Rangers can’t edit history says chairman as he looks to merit his own Ibrox place
In the coming years we should discover whether Dave King will merit being considered a champion who revived Rangers, or simply one more figure to place in the sizeable rogues’ gallery at the Ibrox club. Whatever category he belongs in, the new Rangers chairman believes his portrait should one day feature in the Blue Room.
He sees that as a right of passage that comes with holding the position; whether incumbents have been the great and the good, or those who have greatly done no good. Into that latter category can be placed Craig Whyte. His image has not been captured on the Blue Room wall. David Murray is the last chairman to be painted there for posterity. Yet King believes Whyte and Murray ought to be together.
“I don’t believe all the chairmen [since David Murray] merit it [a place on the wall] – but I think they belong there,” he said. “When one looks back on the history of Rangers, this will be part of it and I don’t think anyone has the right to self-edit their history. I think it would be wrong.
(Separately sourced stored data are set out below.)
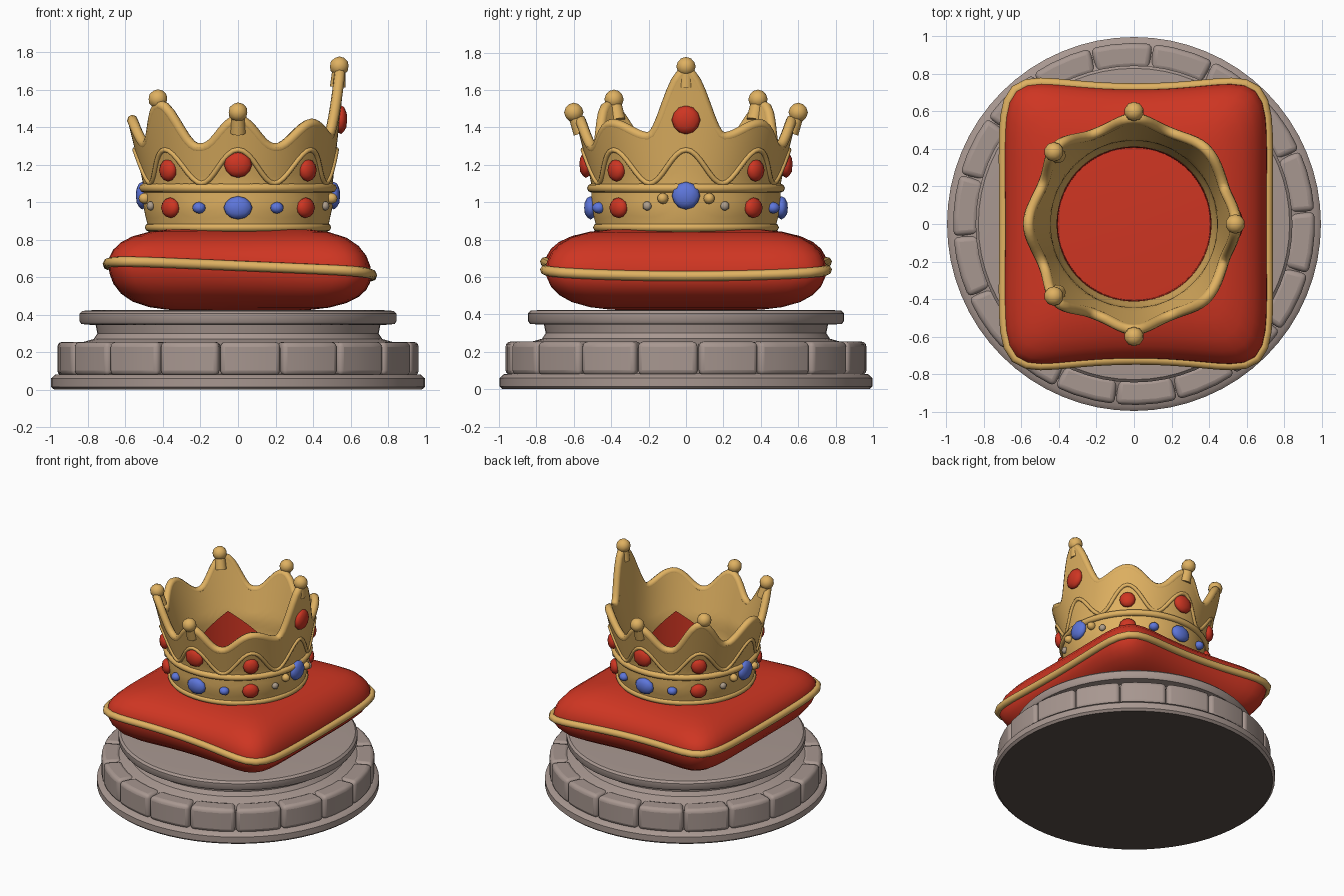
import bpy, bmesh, math
from math import sin, cos, pi, radians
from mathutils import Matrix, Vector

if "Cube" in bpy.data.objects:
    bpy.data.objects.remove(bpy.data.objects["Cube"])


def material(name, rgb):
    m = bpy.data.materials.new(name)
    m.diffuse_color = (*rgb, 1)
    m.use_nodes = True
    m.node_tree.nodes["Principled BSDF"].inputs["Base Color"].default_value = m.diffuse_color
    return m


STONE = material("stone", (0.39, 0.31, 0.28))
DARK = material("dark underside", (0.10, 0.075, 0.065))
GOLD = material("gold", (0.74, 0.44, 0.12))
RED = material("red", (0.62, 0.036, 0.016))
BLUE = material("blue", (0.11, 0.18, 0.70))
GREY = material("grey gem", (0.42, 0.34, 0.26))


def finish(name, bm, mat, angle=40):
    """Turn a bmesh into a smooth-shaded object."""
    bmesh.ops.recalc_face_normals(bm, faces=bm.faces)
    me = bpy.data.meshes.new(name)
    bm.to_mesh(me)
    bm.free()
    me.materials.append(mat)
    ob = bpy.data.objects.new(name, me)
    bpy.context.collection.objects.link(ob)
    bpy.ops.object.select_all(action='DESELECT')
    ob.select_set(True)
    bpy.context.view_layer.objects.active = ob
    bpy.ops.object.shade_smooth_by_angle(angle=radians(angle))
    return ob


def skin(bm, rows, closed_rows=False, caps=False):
    """Bridge rings of points (each ring is closed)."""
    rings = [[bm.verts.new(p) for p in row] for row in rows]
    pairs = list(zip(rings, rings[1:]))
    if closed_rows:
        pairs.append((rings[-1], rings[0]))
    for a, b in pairs:
        for i in range(len(a)):
            j = (i + 1) % len(a)
            bm.faces.new((a[i], a[j], b[j], b[i]))
    if caps:
        bm.faces.new(rings[0])
        bm.faces.new(rings[-1])


def polar(r, a, z):
    return Vector((r * cos(a), r * sin(a), z))


def circle(r, z, n=64):
    return [polar(r, 2 * pi * i / n, z) for i in range(n)]


def lathe(name, profile, mat):
    bm = bmesh.new()
    skin(bm, [circle(r, z) for r, z in profile], caps=True)
    return finish(name, bm, mat)


def tube(name, points, radius, mat):
    """Closed round cord through points."""
    cu = bpy.data.curves.new(name, 'CURVE')
    cu.dimensions = '3D'
    cu.bevel_depth = radius
    cu.bevel_resolution = 2
    sp = cu.splines.new('POLY')
    sp.points.add(len(points) - 1)
    for p, co in zip(sp.points, points):
        p.co = (*co, 1)
    sp.use_cyclic_u = True
    cu.materials.append(mat)
    ob = bpy.data.objects.new(name, cu)
    bpy.context.collection.objects.link(ob)


# --- Stone pedestal, dark underneath ---
foot = lathe("pedestal_foot", [(0.98, 0), (0.997, 0.015), (0.997, 0.06), (0.975, 0.08), (0.9, 0.085)], STONE)
foot.data.materials.append(DARK)
for f in foot.data.polygons:
    if f.normal.z < -0.95:
        f.material_index = 1
lathe("pedestal_drum", [(0.92, 0.07), (0.92, 0.22), (0.84, 0.25), (0.77, 0.27), (0.75, 0.30),
                        (0.76, 0.35), (0.8, 0.36)], STONE)
lathe("pedestal_top", [(0.78, 0.345), (0.835, 0.35), (0.845, 0.365), (0.845, 0.405),
                       (0.83, 0.42), (0.76, 0.425)], STONE)
bm = bmesh.new()
for k in range(18):
    mid = radians(-86 + 20 * k)
    arc = [mid + radians(d) for d in (-9.8, -3.3, 3.3, 9.8)]
    skin(bm, [[polar(0.83, a, 0.075), polar(0.965, a, 0.075), polar(0.965, a, 0.255), polar(0.83, a, 0.255)]
              for a in arc], caps=True)
blocks = finish("pedestal_blocks", bm, STONE)
bev = blocks.modifiers.new("bevel", 'BEVEL')
bev.width, bev.segments, bev.limit_method = 0.028, 3, 'ANGLE'
bev.angle_limit = radians(40)


# --- Cushion ---
def cushion_point(a, phi, grow=1.0):
    c, s = cos(a), sin(a)
    k = (abs(c) ** 7 + abs(s) ** 7) ** (-1 / 7)
    u, v = c * k, s * k
    blend = cos(phi)
    scale = blend ** 0.42 * grow
    edge = 0.635 - 0.03 * u + 0.025 * v * v
    height = 0.86 - edge if phi > 0 else edge - 0.42
    x = 0.70 * u * (1 + 0.01 * v * v) + 0.01
    y = 0.72 * v * (1 + 0.11 * u * u)
    z = 0.64 + (edge - 0.64) * blend + sin(phi) * (height * blend + 0.22 * (1 - blend))
    return Vector((x * scale, y * scale, z))


angles = [2 * pi * i / 80 for i in range(80)]
bm = bmesh.new()
skin(bm, [[cushion_point(a, radians(d)) for a in angles]
          for d in (-89, -84, -76, -66, -52, -38, -24, -11, 0, 11, 24, 38, 52, 66, 76, 84, 89)], caps=True)
finish("cushion", bm, RED, 60)
tube("cushion_piping", [cushion_point(a, 0, 1.005) for a in angles], 0.027, GOLD)

# --- Crown wall: eight points of differing height ---
PEAKS = [1.70, 1.42, 1.44, 1.52, 1.44, 1.52, 1.44, 1.42]
VALLEYS = [1.35, 1.29, 1.29, 1.31, 1.31, 1.29, 1.29, 1.35]


def rim_height(a):
    t = (a / (pi / 4)) % 8
    i = int(t + 0.5) % 8
    off = t - int(t + 0.5)
    low = VALLEYS[i] if off >= 0 else VALLEYS[i - 1]
    f = (1 + cos(2 * pi * abs(off))) / 2
    if i in (2, 3, 5, 6):
        f **= 1.3
    return low + (PEAKS[i] - low) * f


def wall_radius(z, a):
    """The wall flares upward, less so under the tallest point."""
    if z < 1.1:
        return 0.475 + 0.03 * min(1, max(0, (z - 0.85) / 0.12))
    flare = 0.25 - 0.14 * max(0, cos(a)) ** 6
    return 0.505 + flare * (z - 1.1)


def wall_ring(t, inset):
    ring = []
    for i in range(128):
        a = 2 * pi * i / 128
        z = 0.835 + (rim_height(a) - 0.835) * t
        ring.append(polar(wall_radius(z, a) - inset, a, z))
    return ring


steps = [i / 12 for i in range(13)]
bm = bmesh.new()
skin(bm, [wall_ring(t, 0) for t in steps]
     + [wall_ring(t, 0.065 - 0.01 * t) for t in reversed(steps)], closed_rows=True)
finish("crown_wall", bm, GOLD, 50)

# Raised trims: hem, band, rim edge and arches
tube("crown_hem", circle(0.475, 0.865), 0.022, GOLD)
tube("crown_band", circle(0.505, 1.075), 0.024, GOLD)
around = [2 * pi * i / 128 for i in range(128)]
tube("crown_rim", [polar(wall_radius(rim_height(a), a) - 0.027, a, rim_height(a) - 0.003)
                   for a in around], 0.029, GOLD)
arch_z = [1.10 + 0.18 * cos(4 * a) ** 2 for a in around]
tube("crown_arches", [polar(wall_radius(z, a), a, z) for a, z in zip(around, arch_z)], 0.014, GOLD)

# Red lining, rising to points on the diagonals
bm = bmesh.new()
rise = [abs((i / 8) % 2 - 1) for i in range(64)]
lining = [polar(0.413, 2 * pi * i / 64, 1.17 - 0.24 * rise[i]) for i in range(64)]
skin(bm, [lining, circle(0.407, 0.87), circle(0.2, 0.88), circle(0.02, 0.88)])
bm.verts.ensure_lookup_table()
bm.faces.new(bm.verts[-64:])
finish("crown_lining", bm, RED, 60)

# Ball finials on the tall points, with short necks
bm = bmesh.new()
for deg, r, z, lean in [(0, 0.54, 1.725, 0.008), (90, 0.60, 1.48, 0.04), (-90, 0.60, 1.48, 0.04),
                        (138, 0.575, 1.55, 0.03), (-138, 0.575, 1.55, 0.03)]:
    p = polar(r, radians(deg), z)
    bmesh.ops.create_icosphere(bm, subdivisions=2, radius=0.052, matrix=Matrix.Translation(p))
    base = polar(r - lean, radians(deg), z - 0.11)
    d = p - base
    m = Matrix.Translation((p + base) / 2) @ d.to_track_quat('Z', 'Y').to_matrix().to_4x4()
    bmesh.ops.create_cone(bm, cap_ends=True, segments=10, radius1=0.042, radius2=0.034,
                          depth=d.length, matrix=m)
finish("crown_finials", bm, GOLD, 50)


# --- Gems: (degrees, height, half width, half height) ---
def gems(name, items, mat, depth=0.035):
    bm = bmesh.new()
    for deg, z, w, h in items:
        a = radians(deg)
        m = (Matrix.Translation(polar(wall_radius(z, a) + 0.006, a, z)) @ Matrix.Rotation(a, 4, 'Z')
             @ Matrix.Diagonal((depth, w, h, 1)))
        bmesh.ops.create_icosphere(bm, subdivisions=2, radius=1, matrix=m)
    finish(name, bm, mat, 50)


gems("red_gems", [(0, 1.44, 0.077, 0.077), (90, 1.20, 0.075, 0.07), (-90, 1.20, 0.075, 0.07)]
     + [(d, 1.17, 0.057, 0.06) for d in (45, -45, 135, -135)]
     + [(d, 0.97, 0.06, 0.055) for d in (45, -45, 135, -135)], RED)
gems("blue_gems", [(0, 1.035, 0.076, 0.074), (180, 1.035, 0.076, 0.074),
                   (90, 0.97, 0.077, 0.062), (-90, 0.97, 0.077, 0.062)]
     + [(d, 0.97, 0.036, 0.031) for d in (66, -66, 114, -114)], BLUE)
gems("grey_gems", [(d, 0.98, 0.025, 0.025) for d in (24, -24, 156, -156)], GREY, 0.02)
gems("gold_studs", [(d, 1.02, 0.03, 0.03) for d in (14, -14, 166, -166)], GOLD)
I didn’t know they weren’t there, quite frankly, but if they are there they’re part of what the club is when we look back. History is what it is, good and bad. I think Sandy Jardine once made a suggestion saying he could accept a portrait of Craig Whyte there but we would have to turn it to face the wall.”
The problem for Rangers outsiders is that there isn’t yet as much distance between King and Whyte as would seem desirable. Whyte is clearly a shyster whose business practices have required playing fast and loose with tax regulatory bodies. For King to have received 41 convictions for contraventions of South African tax laws, and to have paid more than £41 million to avoid prison in his settlement with the country’s revenue service not even two years ago, hardly suggests he made a point of lodging exhaustive returns on time.
This leads on to the whole farrago of last week’s ruling by the SFA that King was a ‘fit and proper’ person to sit on the Ibrox board. The new Rangers chairman believes he was subjected to a level of scrutiny way beyond that applied to Whyte. Yet, the fact that both men were waved in demonstrates that the governing body require to do themselves a favour and remove any articles pertaining to ‘fit and proper’ because, patently, they will completely ignore them if they see fit. The judgment is discretionary. That should be the only wording in the articles.
‘I don’t think all the chairmen merit it –but I think they belong there... this will be part of Rangers’ history’
The question of why the SFA chose to park certain guidelines over what constitutes ‘fit and proper’ in King’s case causes a certain disquiet. Before he ousted Mike Ashley’s men from the Rangers boardroom, King stated that his level of investment would be unaffected by whether or not he was on the club’s board. Then, as if seeking to exert pressure on the SFA, in the past month the impression given was that without King being Rangers chairman, the club would not have the same amount of investment from him. It was as if it was being said to the SFA that it was not a case of arriving at judgment on the man, but rather deciding whether Rangers would have the financial muscle to become great income-and-interest generators for Scottish football in the coming years.
When this tawdry episode is tacked on to King’s claims about having a nominated adviser (Nomad) lined up before the takeover, only for the club subsequently to be de-listed because a Nomad failed to be appointed, in recent months there has been a disconnect between King’s initial, bold pronouncements and subsequent developments.
Yet, in person, the emigre Glaswegian proves a plausible, intriguing character, and one who no longer – if indeed he ever did – considers unchecked spending acceptable at the club. In this respect, his take on the breakdown of his relationship with David Murray over the path to oblivion that the owner of two decades sent Rangers on is instructive.
King maintains he was not sore over losing the £20m he invested in Rangers, but over the fact that Murray failed to provide “disclosure” as to how he was then propping up the club.
“David Murray never ever let me know that the money that ‘we’ were putting in was my money and not his money,” King said. “He should have let me know. I never knew at any stage that if something happened to the Murray Group it could come back to Rangers. I regard myself as having lost a substantial portion of money because of non-disclosure.
“It wasn’t a management issue and it wasn’t just about losing the money. I’ve resigned myself to not getting the money back. I really felt there was a level of disclosure. I was David’s senior partner in the funding and he would come to me from time to time. He owed me the obligation to say ‘by the way Dave, I’m asking you to put your money in but this [Murray’s contribution] is not really my money’. I believed that we were both putting in surplus cash that we could afford to lose. The fact he couldn’t afford to lose it cost me losses that I believe were unnecessary. That’s what I was sore about.”
King, like every other Rangers supporter, is sore about the dealings of Whyte – who bought Rangers from David Murray for £1 in 2011 – and his sale of the Rangers assets to Charles Green that followed the club’s liquidation the following year, and the Yorkshireman’s subsequent running of the club.
The takeovers are subject to police investigation, and King is convinced that a measure of both disclosure and accountability – but only a measure – will be forthcoming over Rangers’ travails across the past four years. “I don’t think the full extent [of the misdeeds] will be unravelled but I think we will unravel enough to bring to book a couple of people,” he said. “I believe that will happen.”
All manner of pictures might become clear in time.